For starters, see if you can retrieve your arrow. Finding and checking your arrow can give you a good idea of what type of shot you made. Is it covered with lots of deep red blood? Then it was probably a good hit. Is it covered with a lighter, more pinkish blood? Then the hit may not have been as accurate as you would like. Is there a greenish type slime or food particles on it? You may have hit it further back than what you thought and you have probably made a gut shot. Walk over to the landmark where you last saw the deer and check to see how much blood there is.
All of these signs can help you decide when the right time to start tracking your deer is.
If you saw or heard it fall, then wait 20 minutes before you begin tracking it.If there is deep red blood, then wait 30 to 45 minutes. If the blood is not abundant and is a lighter color, wait 45 minutes to 1 hour. If you believe or know that you made a gut shot, wait 12 hours or overnight.
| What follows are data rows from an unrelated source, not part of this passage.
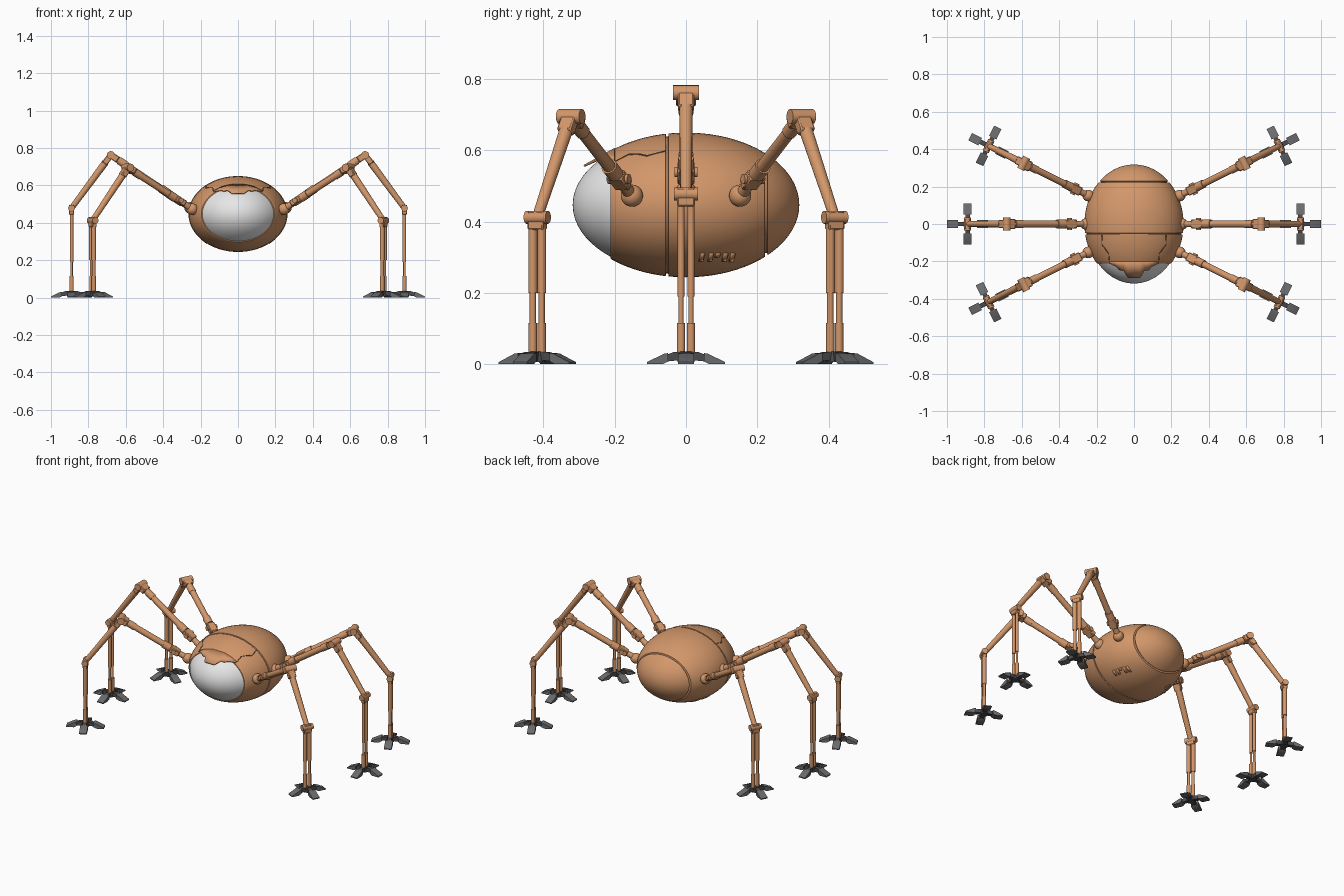
import bpy, bmesh, math
from mathutils import Vector, Matrix

if "Cube" in bpy.data.objects:
    bpy.data.objects.remove(bpy.data.objects["Cube"])


def material(name, r, g, b):
    m = bpy.data.materials.new(name)
    m.use_nodes = True
    m.diffuse_color = (r, g, b, 1)
    m.node_tree.nodes["Principled BSDF"].inputs["Base Color"].default_value = (r, g, b, 1)
    return m


ORANGE = material("copper orange", 0.65, 0.31, 0.145)
SEAM = material("seam brown", 0.2, 0.09, 0.04)
WHITE = material("window white", 0.8, 0.8, 0.8)
GREY = material("foot grey", 0.15, 0.15, 0.155)
DARK = material("toe link grey", 0.07, 0.07, 0.075)

CENTRE = Vector((0, 0, 0.447))
RX, RY, RZ = 0.265, 0.318, 0.203


def finish(name, bm, mat, bevel=0):
    bmesh.ops.recalc_face_normals(bm, faces=bm.faces)
    me = bpy.data.meshes.new(name)
    bm.to_mesh(me)
    bm.free()
    me.materials.append(mat)
    me.shade_smooth()
    me.set_sharp_from_angle(angle=math.radians(32))
    ob = bpy.data.objects.new(name, me)
    bpy.context.scene.collection.objects.link(ob)
    if bevel:
        mod = ob.modifiers.new("bevel", "BEVEL")
        mod.width, mod.segments = bevel, 1
    return ob


def rod(name, a, b, r1, r2=None, mat=ORANGE):
    """Round bar from a to b."""
    bm = bmesh.new()
    d = b - a
    mtx = Matrix.Translation((a + b) / 2) @ d.to_track_quat('Z', 'Y').to_matrix().to_4x4()
    bmesh.ops.create_cone(bm, cap_ends=True, segments=20, radius1=r1,
                          radius2=r2 or r1, depth=d.length, matrix=mtx)
    return finish(name, bm, mat)


def block(name, a, b, side, width, thick):
    """Box from a to b, measured across along the side vector."""
    d = (b - a).normalized()
    rot = Matrix((side, d, side.cross(d))).transposed().to_4x4()
    size = Matrix.Diagonal((width, (b - a).length, thick, 1))
    bm = bmesh.new()
    bmesh.ops.create_cube(bm, size=1, matrix=Matrix.Translation((a + b) / 2) @ rot @ size)
    return finish(name, bm, ORANGE, 0.004)


def prism(name, outline, place, half, mat):
    """Outline in the radial/vertical plane, extruded sideways."""
    bm = bmesh.new()
    ends = [[bm.verts.new(place(r, z, s)) for r, z in outline] for s in (-half, half)]
    for e in ends:
        bm.faces.new(e)
    n = len(outline)
    for i in range(n):
        j = (i + 1) % n
        bm.faces.new((ends[0][i], ends[0][j], ends[1][j], ends[1][i]))
    return finish(name, bm, mat)


def shell(name, profile, mat, sx=RX, sz=RZ, n=64):
    """Elliptical rings along y; profile holds (y, scale) pairs."""
    bm = bmesh.new()
    rings = []
    for y, k in profile:
        rings.append([bm.verts.new((sx * k * math.cos(t), y, CENTRE.z + sz * k * math.sin(t)))
                      for t in (2 * math.pi * i / n for i in range(n))])
    for p, q in zip(rings, rings[1:]):
        for i in range(n):
            j = (i + 1) % n
            bm.faces.new((p[i], p[j], q[j], q[i]))
    bmesh.ops.remove_doubles(bm, verts=bm.verts, dist=1e-5)
    return finish(name, bm, mat)


def ring_scale(y):
    return math.sqrt(max(0, 1 - (y / RY) ** 2))


def arc(y0, y1, n):
    """Profile points along the egg, spaced evenly by angle."""
    a0, a1 = math.asin(y0 / RY), math.asin(y1 / RY)
    ys = [RY * math.sin(a0 + (a1 - a0) * i / n) for i in range(n + 1)]
    return [(y, ring_scale(y)) for y in ys]


def groove(y):
    k = ring_scale(y) - 0.04
    return [(y - 0.003, k), (y + 0.003, k)]


def top_z(x, y):
    return CENTRE.z + RZ * math.sqrt(max(0, 1 - (x / RX) ** 2 - (y / RY) ** 2))


# Body shell with recessed window rim and two panel seams
FRONT, SEAM_A, SEAM_B, GAP = -0.212, -0.053, 0.225, 0.004
rim = ring_scale(FRONT)
shell("body_shell",
      [(FRONT + 0.03, rim - 0.06), (FRONT, rim - 0.035), (FRONT, rim - 0.008)]
      + arc(FRONT + 0.004, SEAM_A - GAP, 12) + groove(SEAM_A)
      + arc(SEAM_A + GAP, SEAM_B - GAP, 18) + groove(SEAM_B)
      + arc(SEAM_B + GAP, RY, 14), ORANGE)

# Front window dome
shell("front_window", arc(-RY, -0.18, 16), WHITE, RX * 0.965, RZ * 0.96)

# Jagged hood overhanging the window
half_edge = [(0.13, -0.208), (0.095, -0.228), (0.075, -0.246), (0.055, -0.25), (0.033, -0.286)]
edge = [(-x, y) for x, y in half_edge] + [(x, y) for x, y in reversed(half_edge)]
bm = bmesh.new()
rows = []
for x, y in edge:
    base = top_z(x, -0.2)
    rows.append([bm.verts.new((x, -0.2 + (y + 0.2) * f, base + 0.55 * (y + 0.2) * f + 0.001))
                 for f in (0, 0.5, 1)])
for p, q in zip(rows, rows[1:]):
    for i in range(2):
        bm.faces.new((p[i], q[i], q[i + 1], p[i + 1]))
hood = finish("window_hood", bm, ORANGE)
solid = hood.modifiers.new("thickness", "SOLIDIFY")
solid.thickness, solid.offset = 0.006, 0

for s in (-1, 1):
    # Engraved panel line on top
    path = [(0.17, -0.057), (0.172, -0.11), (0.155, -0.13), (0.135, -0.16), (0.132, -0.2)]
    cu = bpy.data.curves.new("panel_line", 'CURVE')
    cu.dimensions = '3D'
    cu.bevel_depth, cu.bevel_resolution = 0.0025, 1
    sp = cu.splines.new('POLY')
    sp.points.add(len(path) - 1)
    for pt, (x, y) in zip(sp.points, path):
        pt.co = (s * x, y, top_z(x, y), 1)
    cu.materials.append(SEAM)
    bpy.context.scene.collection.objects.link(bpy.data.objects.new("panel_line", cu))

    # Slanted vent plates low on the flank
    for y, height in ((0.035, 0.022), (0.06, 0.022), (0.08, 0.01), (0.1, 0.022), (0.12, 0.022)):
        bm = bmesh.new()
        quad = []
        for dy, z in ((0, 0.312 - height), (0.012, 0.312 - height), (0.018, 0.312), (0.006, 0.312)):
            yy = y + dy
            x = RX * math.sqrt(1 - (yy / RY) ** 2 - ((z - CENTRE.z) / RZ) ** 2)
            quad.append(bm.verts.new((s * (x + 0.001), yy, z)))
        bm.faces.new(quad)
        vent = finish("side_vent", bm, ORANGE)
        vent.modifiers.new("thickness", "SOLIDIFY").thickness = 0.006
        vent.modifiers["thickness"].offset = 0


def foot(place):
    """Hub with four sloping toes."""
    rod("foot_hub", place(0, 0.006, 0), place(0, 0.036, 0), 0.024, 0.02, DARK)
    for k in range(4):
        c, s = round(math.cos(k * math.pi / 2)), round(math.sin(k * math.pi / 2))

        def toe(r, z, w):
            return place(r * c - w * s, z, r * s + w * c)
        prism("toe_link", [(0.01, 0.012), (0.01, 0.034), (0.035, 0.034), (0.08, 0.016), (0.07, 0.006)],
              toe, 0.012, DARK)
        prism("toe_pad", [(0.05, 0.008), (0.05, 0.031), (0.06, 0.03), (0.11, 0.006), (0.11, 0), (0.065, 0)],
              toe, 0.022, GREY)


def leg(prefix, hip, azimuth, knee, ankle, thin, split):
    """One leg; knee and ankle are (reach, height) from the hip."""
    out = Vector((math.cos(azimuth), math.sin(azimuth), 0))
    side = Vector((-out.y, out.x, 0))

    def at(r, z, w=0):
        return Vector((hip.x, hip.y, 0)) + out * r + side * w + Vector((0, 0, z))
    K, A = at(*knee), at(*ankle)

    def pin(name, p, r, half):
        rod(prefix + name, p - side * half, p + side * half, r)

    # Hip ball and clevis
    bm = bmesh.new()
    bmesh.ops.create_uvsphere(bm, u_segments=24, v_segments=14, radius=0.031,
                              matrix=Matrix.Translation(hip))
    finish(prefix + "hip_ball", bm, ORANGE)

    def thigh(t):
        return hip.lerp(K, t)
    rod(prefix + "hip_neck", hip, thigh(0.2), 0.019, 0.014)
    block(prefix + "hip_block", thigh(0.13), thigh(0.27), side, 0.048, 0.034)
    pin("hip_pin", thigh(0.21), 0.014, 0.032)
    # Thigh
    rod(prefix + "thigh_collar", thigh(0.27), thigh(0.37), 0.023)
    rod(prefix + "thigh_rod", thigh(0.36), thigh(0.96), 0.018)
    rod(prefix + "thigh_end_collar", thigh(0.8), thigh(0.9), 0.021)
    # Knee
    block(prefix + "knee_block", thigh(0.91), thigh(1.02), side, 0.056, 0.036)
    pin("knee_pin", K, 0.021, 0.036)
    # Shin
    block(prefix + "shin_fork", K, K.lerp(A, 0.16), side, 0.044, 0.032)
    rod(prefix + "shin_rod", K.lerp(A, 0.14), A, 0.019, 0.015)
    # Ankle
    block(prefix + "ankle_block", A + Vector((0, 0, -0.035)), A + Vector((0, 0, 0.018)),
          side, 0.05, 0.028)
    pin("ankle_pin", A, 0.018, 0.034)
    # Twin telescopic struts
    r, zt = ankle
    for w in (-0.014, 0.014):
        rod(prefix + "strut_upper", at(r, split, w), at(r, zt - 0.03, w), thin)
        rod(prefix + "strut_inner", at(r, 0.08, w), at(r, split + 0.01, w), thin * 0.7)
        rod(prefix + "strut_sleeve", at(r, 0.02, w), at(r, 0.115, w), 0.0115)
    foot(lambda q, z, w: at(r + q, z, w))


# Six legs: three each side
tilt = math.radians(26.5)
for sx, label in ((1, "left_"), (-1, "right_")):
    for sy, row in ((-1, "front_"), (0, "middle_"), (1, "back_")):
        a = sy * tilt
        azimuth = math.atan2(math.sin(a), sx * math.cos(a))
        if sy:
            leg(label + row, Vector((sx * 0.245, sy * 0.152, 0.473)), azimuth,
                (0.385, 0.695), (0.595, 0.412), 0.0125, 0.2)
        else:
            leg(label + row, Vector((sx * 0.256, 0, 0.48)), azimuth,
                (0.424, 0.762), (0.634, 0.478), 0.0095, 0.19)
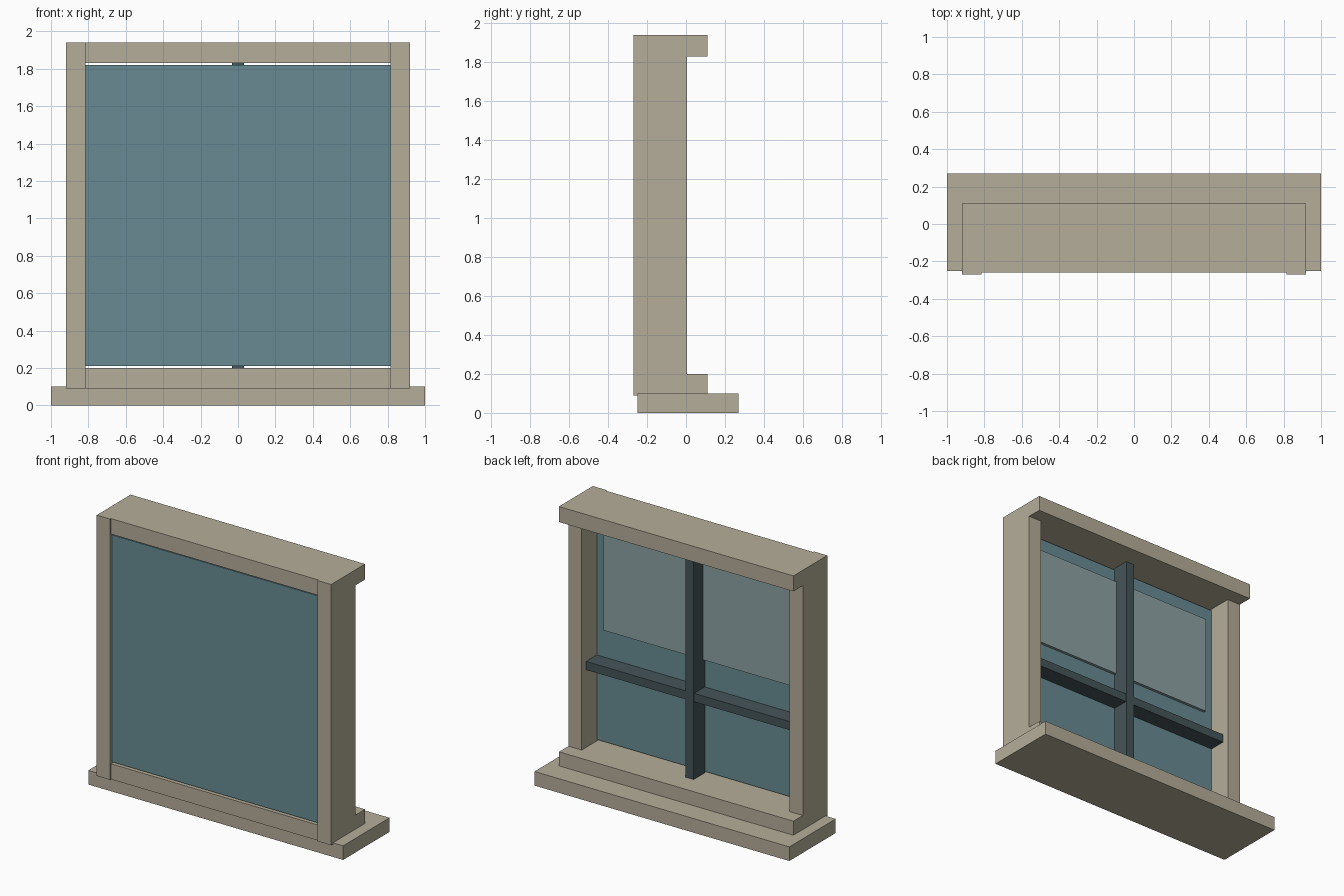
import bpy
import bmesh
from mathutils import Vector

if "Cube" in bpy.data.objects:
    bpy.data.objects.remove(bpy.data.objects["Cube"])


def material(name, color):
    m = bpy.data.materials.new(name)
    m.diffuse_color = (*color, 1.0)
    m.use_nodes = True
    m.node_tree.nodes["Principled BSDF"].inputs["Base Color"].default_value = m.diffuse_color
    return m


def box(name, x, y, z, mat):
    """Axis-aligned box from (min, max) ranges."""
    lo, hi = Vector((x[0], y[0], z[0])), Vector((x[1], y[1], z[1]))
    bm = bmesh.new()
    bmesh.ops.create_cube(bm, size=1.0)
    bmesh.ops.scale(bm, vec=hi - lo, verts=bm.verts)
    mesh = bpy.data.meshes.new(name)
    bm.to_mesh(mesh)
    bm.free()
    obj = bpy.data.objects.new(name, mesh)
    obj.location = (lo + hi) / 2
    mesh.materials.append(mat)
    bpy.context.collection.objects.link(obj)
    return obj


stone = material("frame_beige", (0.46, 0.42, 0.32))
glass = material("glass_teal", (0.14, 0.26, 0.29))
pale = material("pale_pane", (0.27, 0.36, 0.37))
dark = material("bar_slate", (0.06, 0.09, 0.10))

# Sill
box("sill", (-1, 1), (-0.25, 0.27), (0, 0.10), stone)

# Frame rails and side posts
for name, z in (("bottom_rail", 0.09), ("top_rail", 1.83)):
    box(name, (-0.92, 0.92), (-0.26, 0.11), (z, z + 0.11), stone)
for name, x in (("left_post", -0.92), ("right_post", 0.815)):
    box(name, (x, x + 0.105), (-0.27, 0.005), (0.09, 1.94), stone)

# Glass slab with a paler raised pane on the back
box("glass", (-0.82, 0.82), (-0.25, -0.165), (0.21, 1.82), glass)
box("pale_pane", (-0.75, 0.75), (-0.18, -0.145), (1.01, 1.72), pale)

# Crossed glazing bars
box("vertical_bar", (-0.032, 0.032), (-0.17, -0.04), (0.20, 1.83), dark)
box("horizontal_bar", (-0.82, 0.82), (-0.17, -0.045), (0.75, 0.81), dark)
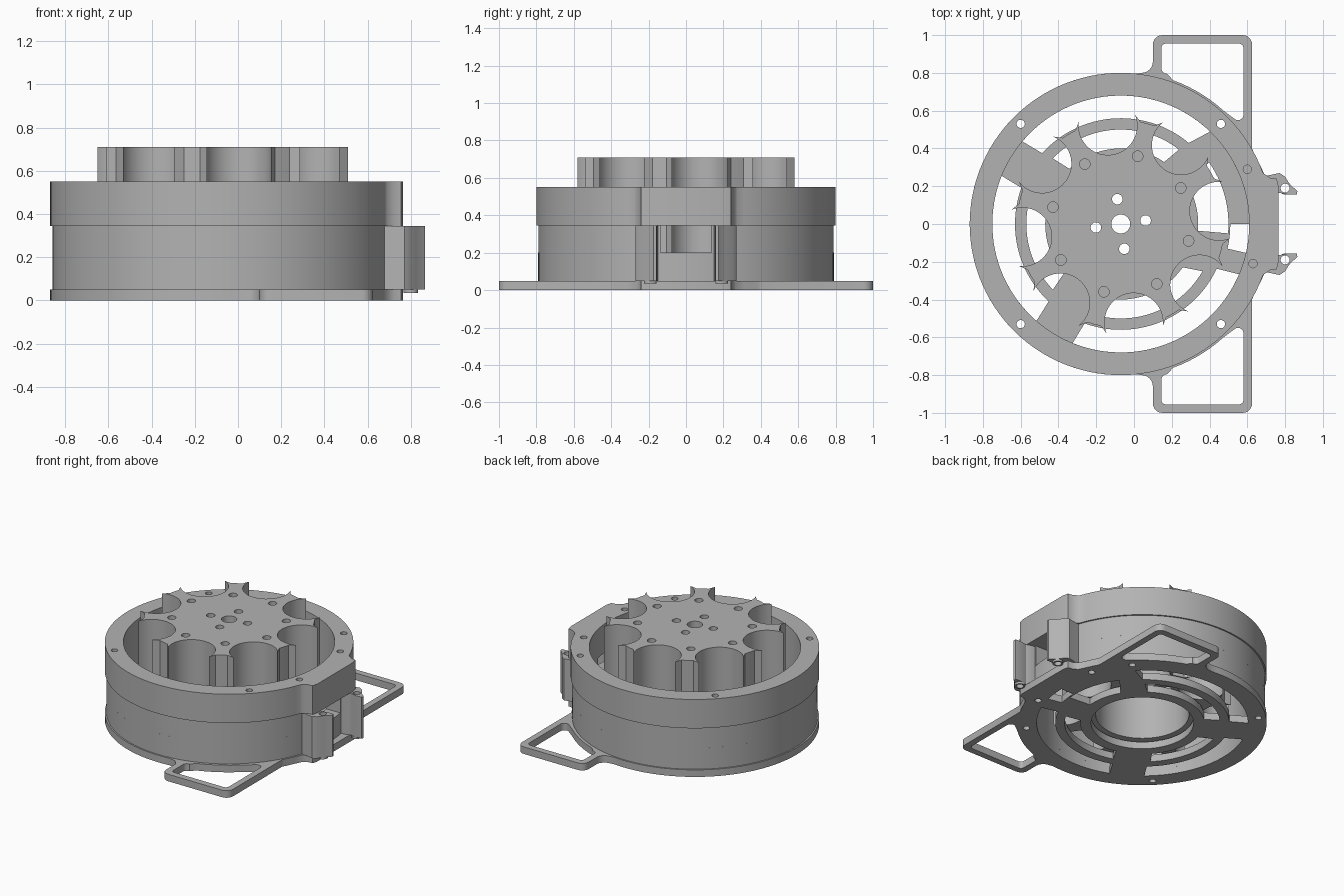
import bpy
from math import cos, sin, radians, pi, sqrt

cube = bpy.data.objects.get("Cube")
if cube:
    bpy.data.objects.remove(cube)

CX = -0.07  # axis of the drum and rotor

metal = bpy.data.materials.new("plain grey")
metal.use_nodes = True
GREY = (0.45, 0.45, 0.45, 1)
metal.diffuse_color = GREY
metal.node_tree.nodes["Principled BSDF"].inputs["Base Color"].default_value = GREY


def arc(r, a, b, cx=CX, cy=0, step=3):
    """Points along an arc, angles in degrees."""
    n = max(2, int(abs(b - a) / step))
    return [(cx + r * cos(radians(a + (b - a) * i / n)),
             cy + r * sin(radians(a + (b - a) * i / n))) for i in range(n + 1)]


def circle(r, cx=CX, cy=0, step=5):
    return arc(r, 0, 360, cx, cy, step)[:-1]


def polar(r, a):
    return CX + r * cos(radians(a)), r * sin(radians(a))


def slot(r0, r1, a0, a1, a2=None, a3=None):
    """Ring-shaped slot; a2 and a3 are the inner arc's own limits."""
    return arc(r1, a0, a1) + arc(r0, a3 or a1, a2 or a0)


def flip(pts):
    return [(x, -y) for x, y in pts]


def plate(name, loops, z0, z1):
    """Extrude an outline with holes from z0 to z1."""
    cu = bpy.data.curves.new(name, 'CURVE')
    cu.dimensions = '2D'
    cu.fill_mode = 'BOTH'
    cu.extrude = (z1 - z0) / 2
    for pts in loops:
        sp = cu.splines.new('POLY')
        sp.points.add(len(pts) - 1)
        for p, (x, y) in zip(sp.points, pts):
            p.co = (x, y, 0, 1)
        sp.use_cyclic_u = True
    ob = bpy.data.objects.new(name, cu)
    bpy.context.collection.objects.link(ob)
    ob.location.z = (z0 + z1) / 2
    bpy.ops.object.select_all(action='DESELECT')
    bpy.context.view_layer.objects.active = ob
    ob.select_set(True)
    bpy.ops.object.convert(target='MESH')
    ob = bpy.context.object
    ob.data.materials.clear()
    ob.data.materials.append(metal)
    bpy.ops.object.shade_smooth_by_angle(angle=radians(30))
    return ob


# Shared screw holes
screws = [circle(0.022, x, y, 20) for x in (-0.6, 0.46) for y in (-0.53, 0.53)]
port_screws = [circle(0.022, 0.6, 0.29, 20), circle(0.022, 0.63, -0.21, 20)]

# Base plate with two handle loops and ring slots
half = [(0.765, 0.21), (0.755, 0.24), (0.72, 0.245), (0.69, 0.265)] \
    + arc(0.8, 23, 29) + [(0.625, 0.4)] \
    + arc(0.05, 0, 90, 0.575, 0.95, 15) + arc(0.05, 90, 180, 0.15, 0.95, 15) \
    + arc(0.06, 0, -90, 0.04, 0.86, 15) + arc(0.8, 84, 180)
outline = half + flip(half[:-1])[::-1]
window = arc(0.025, 180, 90, 0.17, 0.93, 15) + arc(0.025, 90, 0, 0.555, 0.93, 15) \
    + arc(0.03, 0, -120, 0.55, 0.58, 15) + arc(0.81, 48, 70) \
    + arc(0.03, -90, -180, 0.175, 0.825, 15)
slots = [slot(0.56, 0.68, 46, 140, 50, 138), slot(0.56, 0.68, 158, 229, 160, 227),
         slot(0.56, 0.68, 248, 337, 250, 335), slot(0.58, 0.68, 347, 360),
         slot(0.40, 0.50, 52, 136, 55, 133), slot(0.40, 0.50, 164, 224, 167, 221),
         slot(0.40, 0.50, 252, 330, 255, 325), slot(0.41, 0.57, -5, 35, 0, 30)]
plate("base_plate", [outline, window, flip(window), circle(0.33)] + slots
      + screws + port_screws, 0, 0.05)

# Drum wall: lower band, band with the side port, and upper band with a flat boss
plate("lower_wall", [circle(0.79, step=3), circle(0.68, step=3)] + screws, 0.05, 0.2)
plate("port_wall", [arc(0.79, 10, 350) + arc(0.68, 348.5, 11.5)] + screws, 0.2, 0.345)
boss = [(0.765, -0.2), (0.765, 0.2), (0.755, 0.24), (0.72, 0.245), (0.69, 0.265)]
plate("upper_wall", [boss + arc(0.8, 20, 340) + flip(boss[2:])[::-1],
                     circle(0.68, step=3)] + screws + port_screws, 0.345, 0.55)

# Feed port hooks with pins
hook = [(0.67, 0.15), (0.67, 0.25), (0.70, 0.255), (0.77, 0.27), (0.80, 0.25),
        (0.825, 0.21), (0.865, 0.175), (0.862, 0.157), (0.82, 0.155),
        (0.77, 0.165), (0.73, 0.15)]
for side, f in (("left", lambda p: p), ("right", flip)):
    hole = circle(0.024, 0.8, 0.19, 20)
    plate("port_hook_" + side, [f(hook), f(hole)], 0.05, 0.345)
    plate("hook_pin_" + side, [f(circle(0.034, 0.8, 0.19, 20)), f(hole)], 0.035, 0.05)

# Rotor with eight arms separated by round scallops
R, SC, SR = 0.55, 0.525, 0.155   # tip radius, scallop centre, scallop radius
rotor = []
for k in range(8):
    mid = 75 + 45 * k
    rotor += arc(R, mid - 4, mid + 4)
    gap = mid + 22.5
    sx, sy = polar(SC, gap)
    rotor += arc(SR, gap - 75, gap - 285, sx, sy, 8)
arm_holes = [circle(0.028, *polar(0.37, 76 + 45 * k), 20) for k in range(8)]
hub_holes = [circle(0.028, *polar(0.133, 8 + 90 * k), 20) for k in range(4)]
plate("rotor_body", [rotor, circle(0.3)] + arm_holes, 0.06, 0.6)
plate("rotor_cap", [rotor, circle(0.05, step=10)] + arm_holes + hub_holes, 0.6, 0.71)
Deer need to lay down to die. Even though they are wounded, if they sense that someone is around, they will keep running. However hard it may be to wait to actually get your hands on it, not waiting may result in completely losing the trail and your prize. If you believe that you had a marginal hit, make sure you take your crossbow with you and have it cocked and ready. Go quietly and slowly, as your buck may be laying down, so you can get another shot on him.
When trailing, take tissue or toilet paper with you and every 10 to 15 yards, tie ½ square of it to vegetation and brush, that is about 2 to 3 feet off of the ground. If you lose the blood trail completely, you can look backwards at your paper trail, to get a general idea of which direction it is going.
While tracking wounded deer, notice the path it is taking. If it went across a fence, did it jump over it or did it pass through an opening? Seriously wounded deer will take the easiest possible paths while avoiding steep hills and jumping fences. Sometimes, a gut shot deer will lay down in creeks to cool its stomach.
Sometimes, when tracking wounded deer, it may be difficult to determine if you are looking at actual blood, or just blood colored plants. Rather than buying the expensive products on the market for determining the difference, take a spray bottle filled with peroxide. When sprayed with peroxide, blood drops will bubble. We use this all the time. It works great and is extremely inexpensive as it costs about $2.00 per quart bottle.